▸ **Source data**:
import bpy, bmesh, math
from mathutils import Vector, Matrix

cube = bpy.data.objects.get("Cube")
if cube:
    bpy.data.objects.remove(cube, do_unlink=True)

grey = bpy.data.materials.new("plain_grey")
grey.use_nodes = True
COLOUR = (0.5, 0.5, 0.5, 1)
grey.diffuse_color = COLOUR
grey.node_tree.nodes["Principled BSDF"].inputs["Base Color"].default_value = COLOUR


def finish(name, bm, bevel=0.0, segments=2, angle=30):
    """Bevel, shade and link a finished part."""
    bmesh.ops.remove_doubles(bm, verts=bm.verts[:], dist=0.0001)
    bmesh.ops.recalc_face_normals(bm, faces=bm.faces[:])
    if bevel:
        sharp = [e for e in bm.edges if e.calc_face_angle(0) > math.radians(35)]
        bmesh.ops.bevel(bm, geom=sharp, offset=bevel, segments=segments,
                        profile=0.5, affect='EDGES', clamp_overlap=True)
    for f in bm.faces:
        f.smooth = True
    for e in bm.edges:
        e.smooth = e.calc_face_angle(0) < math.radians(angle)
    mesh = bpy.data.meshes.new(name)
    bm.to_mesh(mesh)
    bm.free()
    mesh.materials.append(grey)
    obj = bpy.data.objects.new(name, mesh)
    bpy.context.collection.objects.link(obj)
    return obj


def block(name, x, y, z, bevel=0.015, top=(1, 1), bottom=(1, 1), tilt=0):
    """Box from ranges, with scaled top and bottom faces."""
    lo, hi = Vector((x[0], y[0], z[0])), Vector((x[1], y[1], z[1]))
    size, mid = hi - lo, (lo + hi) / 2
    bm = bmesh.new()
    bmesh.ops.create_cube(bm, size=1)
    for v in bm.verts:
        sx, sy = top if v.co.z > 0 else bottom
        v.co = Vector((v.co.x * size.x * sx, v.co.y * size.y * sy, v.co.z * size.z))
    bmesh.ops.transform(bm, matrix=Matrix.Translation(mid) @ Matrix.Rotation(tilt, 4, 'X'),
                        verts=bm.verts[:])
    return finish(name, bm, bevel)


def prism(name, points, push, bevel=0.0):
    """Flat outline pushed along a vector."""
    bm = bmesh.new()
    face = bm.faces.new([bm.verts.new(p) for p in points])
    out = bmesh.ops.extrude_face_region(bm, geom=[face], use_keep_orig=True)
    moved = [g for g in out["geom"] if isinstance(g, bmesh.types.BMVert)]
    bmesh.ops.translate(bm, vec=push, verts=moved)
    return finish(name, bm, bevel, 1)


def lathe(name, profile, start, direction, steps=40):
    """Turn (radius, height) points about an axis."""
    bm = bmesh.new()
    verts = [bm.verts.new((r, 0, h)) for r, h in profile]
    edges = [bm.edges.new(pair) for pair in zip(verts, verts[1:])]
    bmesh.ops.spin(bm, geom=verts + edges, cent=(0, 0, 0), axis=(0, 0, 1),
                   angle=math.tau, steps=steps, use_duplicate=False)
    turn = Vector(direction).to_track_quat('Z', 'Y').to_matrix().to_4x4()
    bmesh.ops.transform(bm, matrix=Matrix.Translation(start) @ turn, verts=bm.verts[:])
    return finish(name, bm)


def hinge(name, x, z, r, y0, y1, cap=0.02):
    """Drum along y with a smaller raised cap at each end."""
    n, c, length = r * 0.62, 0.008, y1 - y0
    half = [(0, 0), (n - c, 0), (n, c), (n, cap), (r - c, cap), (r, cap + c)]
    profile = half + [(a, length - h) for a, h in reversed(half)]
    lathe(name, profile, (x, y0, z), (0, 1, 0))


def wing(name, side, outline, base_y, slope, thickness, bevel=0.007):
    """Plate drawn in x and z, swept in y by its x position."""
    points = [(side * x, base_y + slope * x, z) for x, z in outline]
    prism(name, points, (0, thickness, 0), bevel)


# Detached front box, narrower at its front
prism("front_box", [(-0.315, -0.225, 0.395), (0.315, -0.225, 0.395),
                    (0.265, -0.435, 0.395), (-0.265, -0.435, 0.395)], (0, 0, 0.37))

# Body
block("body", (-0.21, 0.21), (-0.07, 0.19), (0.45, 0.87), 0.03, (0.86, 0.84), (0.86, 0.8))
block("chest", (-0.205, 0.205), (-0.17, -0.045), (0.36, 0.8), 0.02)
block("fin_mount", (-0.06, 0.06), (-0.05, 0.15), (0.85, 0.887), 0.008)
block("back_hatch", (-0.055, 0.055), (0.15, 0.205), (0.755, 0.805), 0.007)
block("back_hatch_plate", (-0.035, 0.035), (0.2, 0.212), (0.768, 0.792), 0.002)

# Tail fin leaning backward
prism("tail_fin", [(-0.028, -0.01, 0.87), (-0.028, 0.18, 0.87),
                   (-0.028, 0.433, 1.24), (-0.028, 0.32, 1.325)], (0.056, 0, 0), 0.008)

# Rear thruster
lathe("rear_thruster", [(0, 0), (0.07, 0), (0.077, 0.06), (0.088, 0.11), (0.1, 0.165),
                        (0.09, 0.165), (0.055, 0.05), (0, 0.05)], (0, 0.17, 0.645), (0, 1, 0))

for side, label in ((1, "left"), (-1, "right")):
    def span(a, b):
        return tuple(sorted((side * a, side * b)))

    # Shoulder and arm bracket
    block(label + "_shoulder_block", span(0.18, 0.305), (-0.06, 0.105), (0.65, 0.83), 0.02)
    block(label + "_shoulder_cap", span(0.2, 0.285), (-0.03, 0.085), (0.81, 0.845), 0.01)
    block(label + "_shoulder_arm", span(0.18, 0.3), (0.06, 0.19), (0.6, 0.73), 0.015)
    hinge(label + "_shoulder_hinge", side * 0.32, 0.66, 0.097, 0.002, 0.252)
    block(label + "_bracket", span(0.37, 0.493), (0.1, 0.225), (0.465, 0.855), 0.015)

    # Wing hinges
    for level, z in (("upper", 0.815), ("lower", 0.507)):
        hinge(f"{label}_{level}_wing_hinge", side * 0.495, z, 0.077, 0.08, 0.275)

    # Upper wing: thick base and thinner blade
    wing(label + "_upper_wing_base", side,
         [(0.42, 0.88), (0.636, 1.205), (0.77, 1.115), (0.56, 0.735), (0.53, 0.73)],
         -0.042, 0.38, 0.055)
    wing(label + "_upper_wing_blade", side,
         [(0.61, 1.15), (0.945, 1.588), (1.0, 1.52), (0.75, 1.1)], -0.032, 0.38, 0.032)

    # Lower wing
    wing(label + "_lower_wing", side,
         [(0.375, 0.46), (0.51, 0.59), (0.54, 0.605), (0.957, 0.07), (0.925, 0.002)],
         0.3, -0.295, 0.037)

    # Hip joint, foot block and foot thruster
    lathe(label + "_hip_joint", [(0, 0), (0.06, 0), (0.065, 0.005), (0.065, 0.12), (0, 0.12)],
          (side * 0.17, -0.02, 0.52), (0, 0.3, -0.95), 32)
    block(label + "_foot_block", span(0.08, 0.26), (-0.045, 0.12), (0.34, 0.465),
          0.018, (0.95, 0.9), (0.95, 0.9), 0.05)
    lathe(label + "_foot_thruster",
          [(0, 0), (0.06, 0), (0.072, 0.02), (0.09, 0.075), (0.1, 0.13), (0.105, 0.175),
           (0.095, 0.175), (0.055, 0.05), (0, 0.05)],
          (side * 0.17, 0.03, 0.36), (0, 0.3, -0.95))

▸ **Assignment**: Please give the entries above again in full, exactly as written.

▸ **Solved exercise**:
import bpy, bmesh, math
from mathutils import Vector, Matrix

cube = bpy.data.objects.get("Cube")
if cube:
    bpy.data.objects.remove(cube, do_unlink=True)

grey = bpy.data.materials.new("plain_grey")
grey.use_nodes = True
COLOUR = (0.5, 0.5, 0.5, 1)
grey.diffuse_color = COLOUR
grey.node_tree.nodes["Principled BSDF"].inputs["Base Color"].default_value = COLOUR


def finish(name, bm, bevel=0.0, segments=2, angle=30):
    """Bevel, shade and link a finished part."""
    bmesh.ops.remove_doubles(bm, verts=bm.verts[:], dist=0.0001)
    bmesh.ops.recalc_face_normals(bm, faces=bm.faces[:])
    if bevel:
        sharp = [e for e in bm.edges if e.calc_face_angle(0) > math.radians(35)]
        bmesh.ops.bevel(bm, geom=sharp, offset=bevel, segments=segments,
                        profile=0.5, affect='EDGES', clamp_overlap=True)
    for f in bm.faces:
        f.smooth = True
    for e in bm.edges:
        e.smooth = e.calc_face_angle(0) < math.radians(angle)
    mesh = bpy.data.meshes.new(name)
    bm.to_mesh(mesh)
    bm.free()
    mesh.materials.append(grey)
    obj = bpy.data.objects.new(name, mesh)
    bpy.context.collection.objects.link(obj)
    return obj


def block(name, x, y, z, bevel=0.015, top=(1, 1), bottom=(1, 1), tilt=0):
    """Box from ranges, with scaled top and bottom faces."""
    lo, hi = Vector((x[0], y[0], z[0])), Vector((x[1], y[1], z[1]))
    size, mid = hi - lo, (lo + hi) / 2
    bm = bmesh.new()
    bmesh.ops.create_cube(bm, size=1)
    for v in bm.verts:
        sx, sy = top if v.co.z > 0 else bottom
        v.co = Vector((v.co.x * size.x * sx, v.co.y * size.y * sy, v.co.z * size.z))
    bmesh.ops.transform(bm, matrix=Matrix.Translation(mid) @ Matrix.Rotation(tilt, 4, 'X'),
                        verts=bm.verts[:])
    return finish(name, bm, bevel)


def prism(name, points, push, bevel=0.0):
    """Flat outline pushed along a vector."""
    bm = bmesh.new()
    face = bm.faces.new([bm.verts.new(p) for p in points])
    out = bmesh.ops.extrude_face_region(bm, geom=[face], use_keep_orig=True)
    moved = [g for g in out["geom"] if isinstance(g, bmesh.types.BMVert)]
    bmesh.ops.translate(bm, vec=push, verts=moved)
    return finish(name, bm, bevel, 1)


def lathe(name, profile, start, direction, steps=40):
    """Turn (radius, height) points about an axis."""
    bm = bmesh.new()
    verts = [bm.verts.new((r, 0, h)) for r, h in profile]
    edges = [bm.edges.new(pair) for pair in zip(verts, verts[1:])]
    bmesh.ops.spin(bm, geom=verts + edges, cent=(0, 0, 0), axis=(0, 0, 1),
                   angle=math.tau, steps=steps, use_duplicate=False)
    turn = Vector(direction).to_track_quat('Z', 'Y').to_matrix().to_4x4()
    bmesh.ops.transform(bm, matrix=Matrix.Translation(start) @ turn, verts=bm.verts[:])
    return finish(name, bm)


def hinge(name, x, z, r, y0, y1, cap=0.02):
    """Drum along y with a smaller raised cap at each end."""
    n, c, length = r * 0.62, 0.008, y1 - y0
    half = [(0, 0), (n - c, 0), (n, c), (n, cap), (r - c, cap), (r, cap + c)]
    profile = half + [(a, length - h) for a, h in reversed(half)]
    lathe(name, profile, (x, y0, z), (0, 1, 0))


def wing(name, side, outline, base_y, slope, thickness, bevel=0.007):
    """Plate drawn in x and z, swept in y by its x position."""
    points = [(side * x, base_y + slope * x, z) for x, z in outline]
    prism(name, points, (0, thickness, 0), bevel)


# Detached front box, narrower at its front
prism("front_box", [(-0.315, -0.225, 0.395), (0.315, -0.225, 0.395),
                    (0.265, -0.435, 0.395), (-0.265, -0.435, 0.395)], (0, 0, 0.37))

# Body
block("body", (-0.21, 0.21), (-0.07, 0.19), (0.45, 0.87), 0.03, (0.86, 0.84), (0.86, 0.8))
block("chest", (-0.205, 0.205), (-0.17, -0.045), (0.36, 0.8), 0.02)
block("fin_mount", (-0.06, 0.06), (-0.05, 0.15), (0.85, 0.887), 0.008)
block("back_hatch", (-0.055, 0.055), (0.15, 0.205), (0.755, 0.805), 0.007)
block("back_hatch_plate", (-0.035, 0.035), (0.2, 0.212), (0.768, 0.792), 0.002)

# Tail fin leaning backward
prism("tail_fin", [(-0.028, -0.01, 0.87), (-0.028, 0.18, 0.87),
                   (-0.028, 0.433, 1.24), (-0.028, 0.32, 1.325)], (0.056, 0, 0), 0.008)

# Rear thruster
lathe("rear_thruster", [(0, 0), (0.07, 0), (0.077, 0.06), (0.088, 0.11), (0.1, 0.165),
                        (0.09, 0.165), (0.055, 0.05), (0, 0.05)], (0, 0.17, 0.645), (0, 1, 0))

for side, label in ((1, "left"), (-1, "right")):
    def span(a, b):
        return tuple(sorted((side * a, side * b)))

    # Shoulder and arm bracket
    block(label + "_shoulder_block", span(0.18, 0.305), (-0.06, 0.105), (0.65, 0.83), 0.02)
    block(label + "_shoulder_cap", span(0.2, 0.285), (-0.03, 0.085), (0.81, 0.845), 0.01)
    block(label + "_shoulder_arm", span(0.18, 0.3), (0.06, 0.19), (0.6, 0.73), 0.015)
    hinge(label + "_shoulder_hinge", side * 0.32, 0.66, 0.097, 0.002, 0.252)
    block(label + "_bracket", span(0.37, 0.493), (0.1, 0.225), (0.465, 0.855), 0.015)

    # Wing hinges
    for level, z in (("upper", 0.815), ("lower", 0.507)):
        hinge(f"{label}_{level}_wing_hinge", side * 0.495, z, 0.077, 0.08, 0.275)

    # Upper wing: thick base and thinner blade
    wing(label + "_upper_wing_base", side,
         [(0.42, 0.88), (0.636, 1.205), (0.77, 1.115), (0.56, 0.735), (0.53, 0.73)],
         -0.042, 0.38, 0.055)
    wing(label + "_upper_wing_blade", side,
         [(0.61, 1.15), (0.945, 1.588), (1.0, 1.52), (0.75, 1.1)], -0.032, 0.38, 0.032)

    # Lower wing
    wing(label + "_lower_wing", side,
         [(0.375, 0.46), (0.51, 0.59), (0.54, 0.605), (0.957, 0.07), (0.925, 0.002)],
         0.3, -0.295, 0.037)

    # Hip joint, foot block and foot thruster
    lathe(label + "_hip_joint", [(0, 0), (0.06, 0), (0.065, 0.005), (0.065, 0.12), (0, 0.12)],
          (side * 0.17, -0.02, 0.52), (0, 0.3, -0.95), 32)
    block(label + "_foot_block", span(0.08, 0.26), (-0.045, 0.12), (0.34, 0.465),
          0.018, (0.95, 0.9), (0.95, 0.9), 0.05)
    lathe(label + "_foot_thruster",
          [(0, 0), (0.06, 0), (0.072, 0.02), (0.09, 0.075), (0.1, 0.13), (0.105, 0.175),
           (0.095, 0.175), (0.055, 0.05), (0, 0.05)],
          (side * 0.17, 0.03, 0.36), (0, 0.3, -0.95))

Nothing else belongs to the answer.